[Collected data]
++++++++++

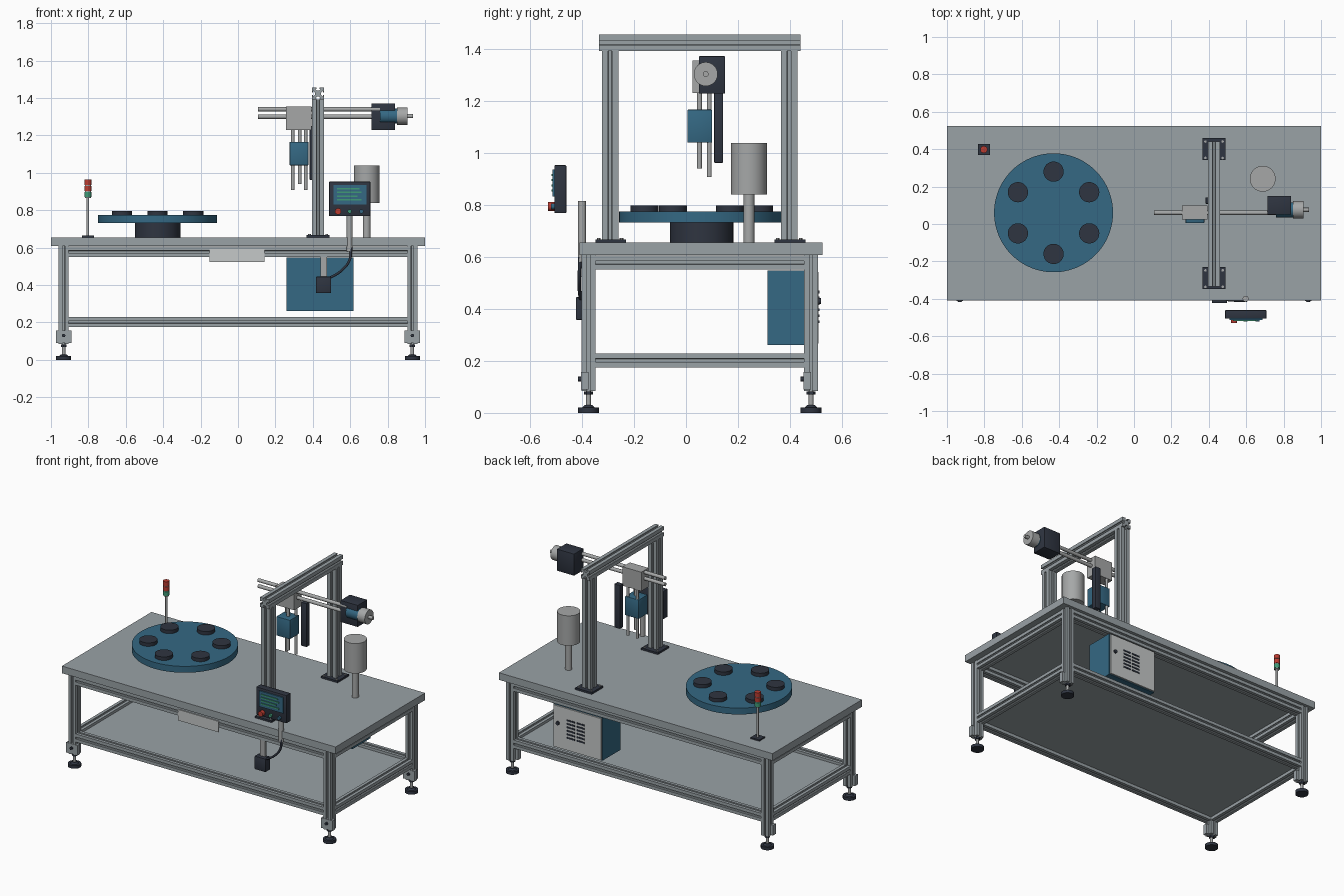
import bpy, bmesh, math
from mathutils import Vector, Matrix

cube = bpy.data.objects.get("Cube")
if cube:
    bpy.data.objects.remove(cube, do_unlink=True)


def material(name, rgb):
    m = bpy.data.materials.new(name)
    m.use_nodes = True
    m.diffuse_color = (*rgb, 1)
    node = next(n for n in m.node_tree.nodes if n.type == 'BSDF_PRINCIPLED')
    node.inputs["Base Color"].default_value = (*rgb, 1)
    return m


ALU = material("aluminium grey", (0.32, 0.36, 0.38))
STEEL = material("steel grey", (0.38, 0.39, 0.39))
LIGHT = material("light grey", (0.56, 0.58, 0.58))
DARK = material("charcoal", (0.028, 0.035, 0.052))
BLUE = material("machine blue", (0.035, 0.14, 0.23))
RED = material("signal red", (0.5, 0.045, 0.03))
GREEN = material("signal green", (0.05, 0.32, 0.18))
parts = []


def finish(name, bm, mat):
    bmesh.ops.recalc_face_normals(bm, faces=bm.faces)
    me = bpy.data.meshes.new(name)
    bm.to_mesh(me)
    bm.free()
    me.materials.append(mat)
    ob = bpy.data.objects.new(name, me)
    bpy.context.collection.objects.link(ob)
    parts.append(ob)
    return ob


def box(name, x, y, z, mat, bevel=0):
    """Box from (low, high) ranges on each axis."""
    bm = bmesh.new()
    bmesh.ops.create_cube(bm, size=1)
    for v in bm.verts:
        v.co = [sum(r) / 2 + c * (r[1] - r[0]) for r, c in zip((x, y, z), v.co)]
    if bevel:
        bmesh.ops.bevel(bm, geom=bm.edges[:], offset=bevel, segments=2,
                        affect='EDGES', profile=0.5)
    return finish(name, bm, mat)


def place(a, b):
    d = Vector(b) - Vector(a)
    return d.length, Matrix.Translation(a) @ d.to_track_quat('Z', 'Y').to_matrix().to_4x4()


def rod(name, a, b, r, mat, sides=32, r2=None):
    """Cylinder or cone between two points."""
    length, mx = place(a, b)
    bm = bmesh.new()
    bmesh.ops.create_cone(bm, cap_ends=True, segments=sides, radius1=r,
                          radius2=r if r2 is None else r2, depth=length,
                          matrix=mx @ Matrix.Translation((0, 0, length / 2)))
    return finish(name, bm, mat)


def slot_profile(name, a, b, size):
    """Square extrusion with a T-slot in each of its four sides."""
    h = size / 2
    side = [(1, -1), (1, -.24), (.82, -.24), (.82, -.45), (.5, -.2),
            (.5, .2), (.82, .45), (.82, .24), (1, .24)]
    length, mx = place(a, b)
    bm = bmesh.new()
    verts = []
    for k in range(4):
        turn = Matrix.Rotation(k * math.pi / 2, 4, 'Z')
        verts += [bm.verts.new(mx @ turn @ Vector((p * h, q * h, 0))) for p, q in side]
    face = bm.faces.new(verts)
    new = bmesh.ops.extrude_face_region(bm, geom=[face])["geom"]
    shift = Vector(b) - Vector(a)
    bmesh.ops.translate(bm, vec=shift, verts=[g for g in new if isinstance(g, bmesh.types.BMVert)])
    return finish(name, bm, ALU)


# Table frame: legs, levelling feet, clamps
LX, LY, CY, S = 0.932, 0.428, 0.053, 0.054
for sx, xn in ((-1, "right"), (1, "left")):
    for sy, yn in ((-1, "front"), (1, "back")):
        x, y, n = sx * LX, CY + sy * LY, f"{yn}_{xn}"
        slot_profile(f"leg_{n}", (x, y, 0.085), (x, y, 0.608), S)
        rod(f"foot_{n}", (x, y, 0), (x, y, 0.02), 0.04, DARK)
        rod(f"foot_hub_{n}", (x, y, 0.02), (x, y, 0.03), 0.025, DARK, r2=0.014)
        rod(f"foot_stem_{n}", (x, y, 0.02), (x, y, 0.09), 0.009, STEEL, 16)
        rod(f"foot_nut_{n}", (x, y, 0.07), (x, y, 0.083), 0.017, DARK, 6)
        box(f"leg_clamp_{n}", (x - .041, x + .041), (y - .029, y), (0.09, 0.157), ALU)
        rod(f"clamp_screw_{n}", (x, y - .041, 0.13), (x, y - .025, 0.13), 0.009, DARK, 16)

# Table rails, top and shelf
for z, n in ((0.578, "upper"), (0.202, "lower")):
    for s in (-1, 1):
        y, x = CY + s * LY, s * LX
        slot_profile(f"{n}_long_rail", (-LX + S / 2, y, z), (LX - S / 2, y, z), S)
        slot_profile(f"{n}_cross_rail", (x, CY - LY + S / 2, z), (x, CY + LY - S / 2, z), S)
box("table_top", (-1, 1), (-0.41, 0.525), (0.608, 0.655), ALU)
box("lower_shelf", (-0.92, 0.92), (-0.36, 0.465), (0.2, 0.212), ALU)
box("front_plate", (-0.152, 0.143), (-0.408, -0.4), (0.522, 0.594), LIGHT)

# Rotary table with six nests
TX, TY = -0.43, 0.06
rod("turntable_base", (TX, TY, 0.655), (TX, TY, 0.735), 0.122, DARK, 48)
rod("turntable_disc", (TX, TY, 0.732), (TX, TY, 0.774), 0.318, BLUE, 96)
for i in range(6):
    a = math.radians(90 + 60 * i)
    x, y = TX + .22 * math.cos(a), TY + .22 * math.sin(a)
    rod("turntable_nest", (x, y, 0.77), (x, y, 0.797), 0.054, DARK, 40)

# Signal tower
SX, SY = -0.803, 0.398
box("signal_base", (SX - .032, SX + .032), (SY - .029, SY + .029), (0.655, 0.664), DARK)
rod("signal_pole", (SX, SY, 0.66), (SX, SY, 0.962), 0.007, STEEL, 16)
for z, mat in ((0.87, GREEN), (0.903, RED), (0.936, RED)):
    rod("signal_lamp", (SX, SY, z), (SX, SY, z + .028), 0.019, mat, 24)
    rod("signal_ring", (SX, SY, z - .005), (SX, SY, z), 0.016, STEEL, 24)

# Gantry
GX = 0.428
for y, n in ((-0.292, "front"), (0.397, "back")):
    slot_profile(f"gantry_post_{n}", (GX, y, 0.66), (GX, y, 1.392), 0.064)
    box(f"gantry_foot_{n}", (GX - .061, GX + .061), (y - .056, y + .062), (0.655, 0.667), DARK)
    for sx in (-1, 1):
        for sy in (-1, 1):
            bx, by = GX + sx * .046, y + sy * .044
            rod("gantry_bolt", (bx, by, 0.665), (bx, by, 0.672), 0.007, STEEL, 12)
slot_profile("gantry_beam", (GX, -0.335, 1.423), (GX, 0.44, 1.423), 0.064)

# Linear axis with carriage and lifting unit
for z, y in ((1.34, 0.06), (1.30, 0.062)):
    rod("axis_rod", (0.107, y, z), (0.76, y, z), 0.0115, STEEL, 20)
box("axis_carriage", (0.257, 0.393), (0.025, 0.1), (1.23, 1.355), STEEL)
box("lift_body", (0.276, 0.376), (0.005, 0.1), (1.04, 1.166), BLUE, 0.003)
rod("lift_piston", (0.33, 0.052, 0.94), (0.33, 0.052, 1.24), 0.01, STEEL, 20)
for x in (0.293, 0.362):
    rod("lift_guide", (x, 0.09, 0.908), (x, 0.09, 1.24), 0.009, STEEL, 20)
box("cable_chain", (0.383, 0.425), (0.108, 0.143), (0.962, 1.25), DARK, 0.003)

# Drive motor
MY, MZ = 0.076, 1.303
box("drive_housing", (0.713, 0.84), (0.05, 0.15), (1.228, 1.372), DARK, 0.003)
rod("motor_body", (0.76, MY, MZ), (0.862, MY, MZ), 0.04, BLUE, 40)
rod("motor_cap", (0.85, MY, MZ), (0.905, MY, MZ), 0.046, STEEL, 40)
rod("motor_shaft", (0.9, MY, MZ), (0.935, MY, MZ), 0.011, STEEL, 20)

# Supply tank on a stem
rod("tank_stem", (0.688, 0.242, 0.65), (0.688, 0.242, 0.845), 0.021, STEEL)
rod("tank", (0.688, 0.242, 0.84), (0.688, 0.242, 1.038), 0.069, STEEL, 56)

# Operator panel on its pole
rod("panel_pole", (0.597, -0.4, 0.58), (0.597, -0.4, 0.815), 0.016, STEEL, 24)
box("panel_housing", (0.487, 0.708), (-0.506, -0.46), (0.768, 0.953), DARK, 0.004)
box("panel_screen", (0.511, 0.687), (-0.513, -0.5), (0.832, 0.936), BLUE)
for i, w in enumerate((.12, .13, .11, .13)):
    z = 0.915 - i * .02
    box("screen_line", (0.53, 0.53 + w), (-0.518, -0.512), (z - .004, z + .004), GREEN)
for x, r, mat, out in ((.535, .017, RED, .53), (.597, .011, GREEN, .52), (.66, .011, BLUE, .52)):
    rod("panel_button", (x, -0.5, 0.794), (x, -out, 0.794), r, mat, 24)

# Junction box with cable
box("junction_box", (0.417, 0.497), (-0.423, -0.375), (0.358, 0.445), DARK, 0.003)
box("junction_bracket", (0.44, 0.475), (-0.398, -0.38), (0.44, 0.56), STEEL)
cu = bpy.data.curves.new("panel_cable", 'CURVE')
cu.dimensions, cu.bevel_depth, cu.bevel_resolution = '3D', 0.007, 2
path = [(.603, -.408, .6), (.597, -.41, .535), (.55, -.41, .475), (.485, -.405, .435)]
sp = cu.splines.new('BEZIER')
sp.bezier_points.add(len(path) - 1)
for p, co in zip(sp.bezier_points, path):
    p.co = co
    p.handle_left_type = p.handle_right_type = 'AUTO'
cu.materials.append(DARK)
bpy.context.collection.objects.link(bpy.data.objects.new("panel_cable", cu))

# Control cabinet with vented door at the back
box("control_cabinet", (0.26, 0.617), (0.313, 0.5), (0.262, 0.547), BLUE)
box("cabinet_door", (0.265, 0.612), (0.5, 0.51), (0.267, 0.542), LIGHT)
for i in range(6):
    z = 0.345 + i * .023
    for x in (0.385, 0.455):
        box("door_vent", (x, x + .058), (0.509, 0.513), (z, z + .01), DARK)
rod("door_lock", (0.578, 0.505, 0.43), (0.578, 0.519, 0.43), 0.012, DARK, 20)

# Smooth round parts, keep edges sharp
bpy.ops.object.select_all(action='DESELECT')
for ob in parts:
    ob.select_set(True)
bpy.context.view_layer.objects.active = parts[0]
bpy.ops.object.shade_smooth_by_angle(angle=math.radians(30))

++++++++++

= YOUR OBJECTIVE =
An exact copy of the lines above between the line holding "v.co = [sum(r)" and the line holding "shift = Vector(b) - Vector(a)", inclusive, is the whole answer.

= RESULT OF THE TASK =
        v.co = [sum(r) / 2 + c * (r[1] - r[0]) for r, c in zip((x, y, z), v.co)]
    if bevel:
        bmesh.ops.bevel(bm, geom=bm.edges[:], offset=bevel, segments=2,
                        affect='EDGES', profile=0.5)
    return finish(name, bm, mat)


def place(a, b):
    d = Vector(b) - Vector(a)
    return d.length, Matrix.Translation(a) @ d.to_track_quat('Z', 'Y').to_matrix().to_4x4()


def rod(name, a, b, r, mat, sides=32, r2=None):
    """Cylinder or cone between two points."""
    length, mx = place(a, b)
    bm = bmesh.new()
    bmesh.ops.create_cone(bm, cap_ends=True, segments=sides, radius1=r,
                          radius2=r if r2 is None else r2, depth=length,
                          matrix=mx @ Matrix.Translation((0, 0, length / 2)))
    return finish(name, bm, mat)


def slot_profile(name, a, b, size):
    """Square extrusion with a T-slot in each of its four sides."""
    h = size / 2
    side = [(1, -1), (1, -.24), (.82, -.24), (.82, -.45), (.5, -.2),
            (.5, .2), (.82, .45), (.82, .24), (1, .24)]
    length, mx = place(a, b)
    bm = bmesh.new()
    verts = []
    for k in range(4):
        turn = Matrix.Rotation(k * math.pi / 2, 4, 'Z')
        verts += [bm.verts.new(mx @ turn @ Vector((p * h, q * h, 0))) for p, q in side]
    face = bm.faces.new(verts)
    new = bmesh.ops.extrude_face_region(bm, geom=[face])["geom"]
    shift = Vector(b) - Vector(a)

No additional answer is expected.